Our fourth and fifth speakers were James Morton and Laura Aston from the Scottish Transgender Alliance, discussing experiences of street harassment from a transgender perspective. James Morton is the Coordinator of the Scottish Transgender Alliance. He has been an LGBT, disability and feminist equality and human rights activist for over 15 years. The Scottish Transgender Alliance works to improve gender identity and gender reassignment equality across the Scottish public and voluntary sector through research, training, policy guidance and community capacity building. In James’ own words, “the Scottish Transgender Alliance greatly values working together with feminist organisations to challenge gender inequalities and restrictive stereotypes, gender-based violence and street harassment”. Both speakers underlined the importance of inclusiveness, cooperation and understanding of people’s differing experiences and perspectives.
The panel was followed by an engaging discussion, touching upon numerous issues of structural oppression, privilege and disprivilege, self-reflexivity, accountability and all-inclusiveness.
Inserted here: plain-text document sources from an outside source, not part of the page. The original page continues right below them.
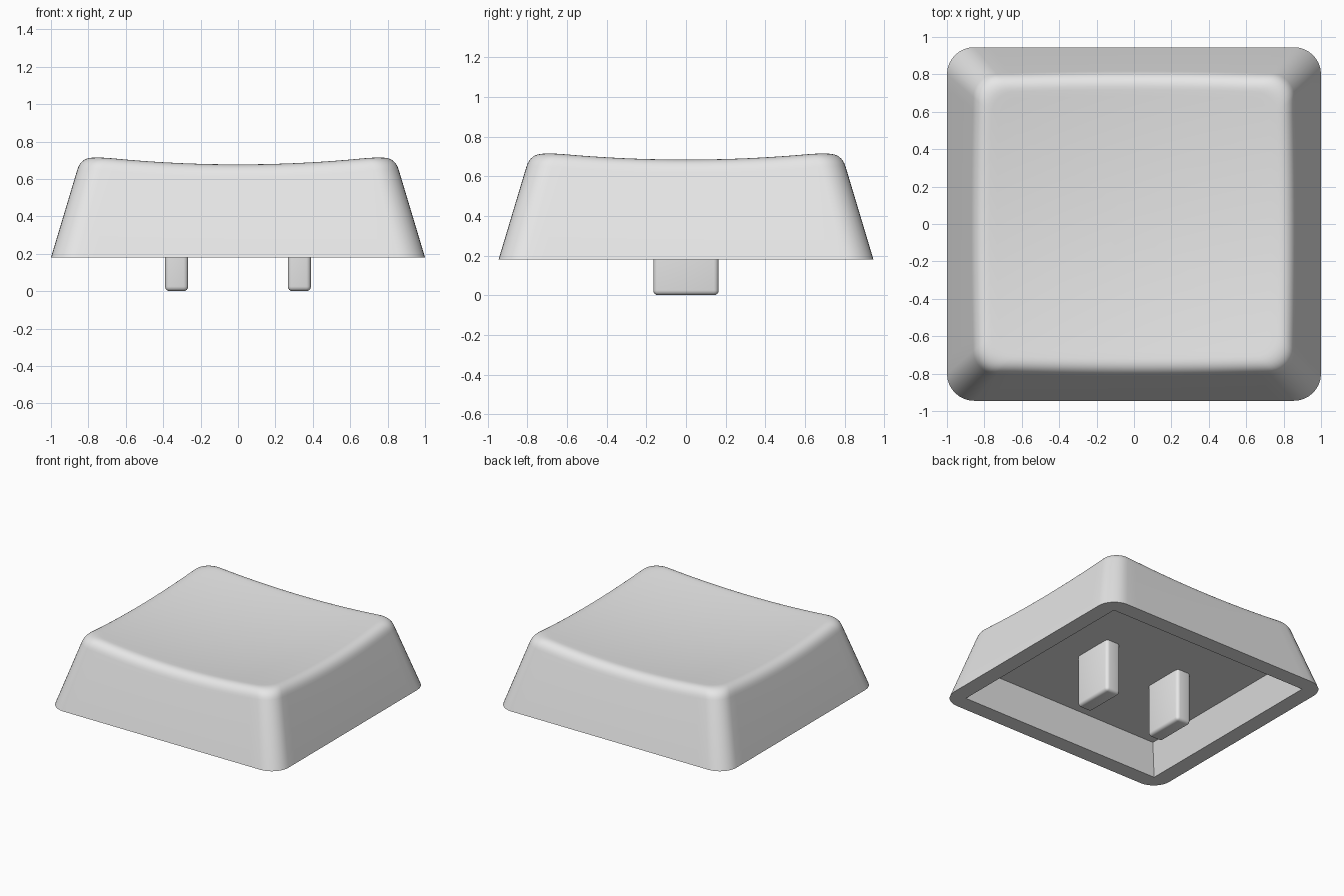
import bpy, bmesh, math

if "Cube" in bpy.data.objects:
    bpy.data.objects.remove(bpy.data.objects["Cube"])

BASE_Z, CEILING_Z = 0.18, 0.41
HALF_X, HALF_Y = 1.0, 0.945
SLOPE = 0.3          # inward lean of the walls per unit of height
FILLET = 0.075       # size of the rounded top edge
ARC, SIDE = 8, 20    # segments per corner and per side

grey = bpy.data.materials.new("light grey plastic")
grey.diffuse_color = (0.8, 0.8, 0.8, 1)
grey.use_nodes = True
grey.node_tree.nodes["Principled BSDF"].inputs["Base Color"].default_value = grey.diffuse_color


def dish(x, y):
    """Height of the scooped top surface."""
    return 0.638 + 0.075 * (x * x + y * y)


def outline(hx, hy, r):
    """Rounded rectangle, counter-clockwise, with subdivided sides."""
    corners = []
    for k, (sx, sy) in enumerate([(1, 1), (-1, 1), (-1, -1), (1, -1)]):
        arc = []
        for i in range(ARC + 1):
            a = math.pi / 2 * (k + i / ARC)
            arc.append((sx * (hx - r) + r * math.cos(a),
                        sy * (hy - r) + r * math.sin(a)))
        corners.append(arc)
    pts = []
    for k, arc in enumerate(corners):
        pts += arc
        (x0, y0), (x1, y1) = arc[-1], corners[(k + 1) % 4][0]
        pts += [(x0 + (x1 - x0) * i / SIDE, y0 + (y1 - y0) * i / SIDE)
                for i in range(1, SIDE)]
    return pts


def wall_point(index, inset):
    return outline(HALF_X - inset, HALF_Y - inset, 0.145 - 0.13 * inset)[index]


def flat_ring(hx, hy, r, z):
    return [(x, y, z) for x, y in outline(hx, hy, r)]


def finish(obj, angle):
    obj.data.materials.append(grey)
    bpy.ops.object.select_all(action='DESELECT')
    obj.select_set(True)
    bpy.context.view_layer.objects.active = obj
    bpy.ops.object.shade_smooth_by_angle(angle=math.radians(angle))


# Cap shell: ceiling, cavity lip, outer base, then wall and rounded edge
rings = [flat_ring(0.805, 0.75, 0, CEILING_Z),
         flat_ring(0.875, 0.82, 0, BASE_Z),
         flat_ring(HALF_X, HALF_Y, 0.145, BASE_Z)]
STEPS = 8
edge = [[] for _ in range(STEPS + 1)]
for n in range(len(rings[0])):
    inset = 0.15
    for _ in range(4):                       # where the wall meets the dish
        inset = SLOPE * (dish(*wall_point(n, inset)) - BASE_Z)
    crest = wall_point(n, inset)
    low = wall_point(n, inset - SLOPE * FILLET)
    top = wall_point(n, inset + FILLET)
    a = (*low, BASE_Z + inset / SLOPE - FILLET)
    b = (*crest, dish(*crest))
    c = (*top, dish(*top))
    for s in range(STEPS + 1):
        t = s / STEPS
        edge[s].append([(1 - t) ** 2 * p + 2 * t * (1 - t) * q + t * t * w
                        for p, q, w in zip(a, b, c)])
rings += edge

# Scooped top made of shrinking rings
for f in (0.95, 0.85, 0.7, 0.55, 0.4, 0.25, 0.1):
    rings.append([(x * f, y * f, dish(x * f, y * f)) for x, y, _ in edge[-1]])

bm = bmesh.new()
loops = [[bm.verts.new(p) for p in ring] for ring in rings]
count = len(loops[0])
for lower, upper in zip(loops, loops[1:]):
    for i in range(count):
        j = (i + 1) % count
        bm.faces.new((lower[i], lower[j], upper[j], upper[i]))
bm.faces.new(loops[-1])
bm.faces.new(loops[0][::-1])
bmesh.ops.remove_doubles(bm, verts=bm.verts, dist=1e-5)
bmesh.ops.recalc_face_normals(bm, faces=bm.faces)
mesh = bpy.data.meshes.new("cap_shell")
bm.to_mesh(mesh)
bm.free()
shell = bpy.data.objects.new("cap_shell", mesh)
bpy.context.collection.objects.link(shell)
finish(shell, 30)

# Two mounting prongs under the ceiling
for side, name in ((-1, "left_prong"), (1, "right_prong")):
    height = CEILING_Z + 0.04
    bpy.ops.mesh.primitive_cube_add(size=1, location=(side * 0.328, 0, height / 2))
    prong = bpy.context.object
    prong.name = name
    prong.scale = (0.124, 0.33, height)
    bpy.ops.object.transform_apply(location=False, rotation=False, scale=True)
    bevel = prong.modifiers.new("rounded edges", 'BEVEL')
    bevel.width = 0.025
    bevel.segments = 4
    bpy.ops.object.modifier_apply(modifier=bevel.name)
    finish(prong, 40)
Many participants also reflected on the interconnectedness of all the experiences and perspectives presented by the speakers, further indicating the structural and systematic ways in which individuals experience oppressive behaviour.
After a short break, the workshop continued with Inky Fingers and their creative workshop (within a workshop), led by Mairi Campbell-Jack (also Hollaback! Edinburgh’s Political Coordinator) and Katherine McMahon. In Mairi’s words, “Inky Fingers Edinburgh is a spoken word collective who aim to help, encourage and support all those interested in attending or performing spoken word of any type” – they run workshops, open mics and readeasies across Edinburgh. The first part of their workshop consisted in sharing experiences and stories, followed by a creative session of making poems out of various materials found in popular magazines and a discussion.
Finally, the day ended with a film viewing of War Zone (1998), a film by Maggie Hadleigh-West, a filmmaker and activist. The film features Maggie travelling the United States and filming men who harass her, courageously and persistently asking questions about their thoughts, motivation and reasons behind such behaviour. The viewing was followed by an open discussion. The day thus ended with numerous thoughts, ideas and opinions shared, highlighting the importance of including various voices as we work together to challenge and intervene in homophobia, misogyny, racism, sexism, ableism, transphobia and other forms of oppression. We also emphasized that is important not to essentialise and universalise people’s experiences but to recognize their differences and specificity in order to effectively challenge, intervene and change. These are the thoughts that remain with us after the final discussion, left open for further dialogue and criticism.
If you would like to learn more and support our speakers’ organisations, please visit the following links:
Scottish Women’s Aid: http://www.scottishwomensaid.org.uk/
White Ribbon Scotland: http://www.whiteribbonscotland.org.uk/
Shakti Women’s Aid: http://www.shaktiedinburgh.co.uk/
Scottish Transgender Alliance: http://www.scottishtrans.org/
Inky Fingers: http://inkyfingersedinburgh.wordpress.com/
Thank you all for joining us at this event as we anticipate more to come! In solidarity,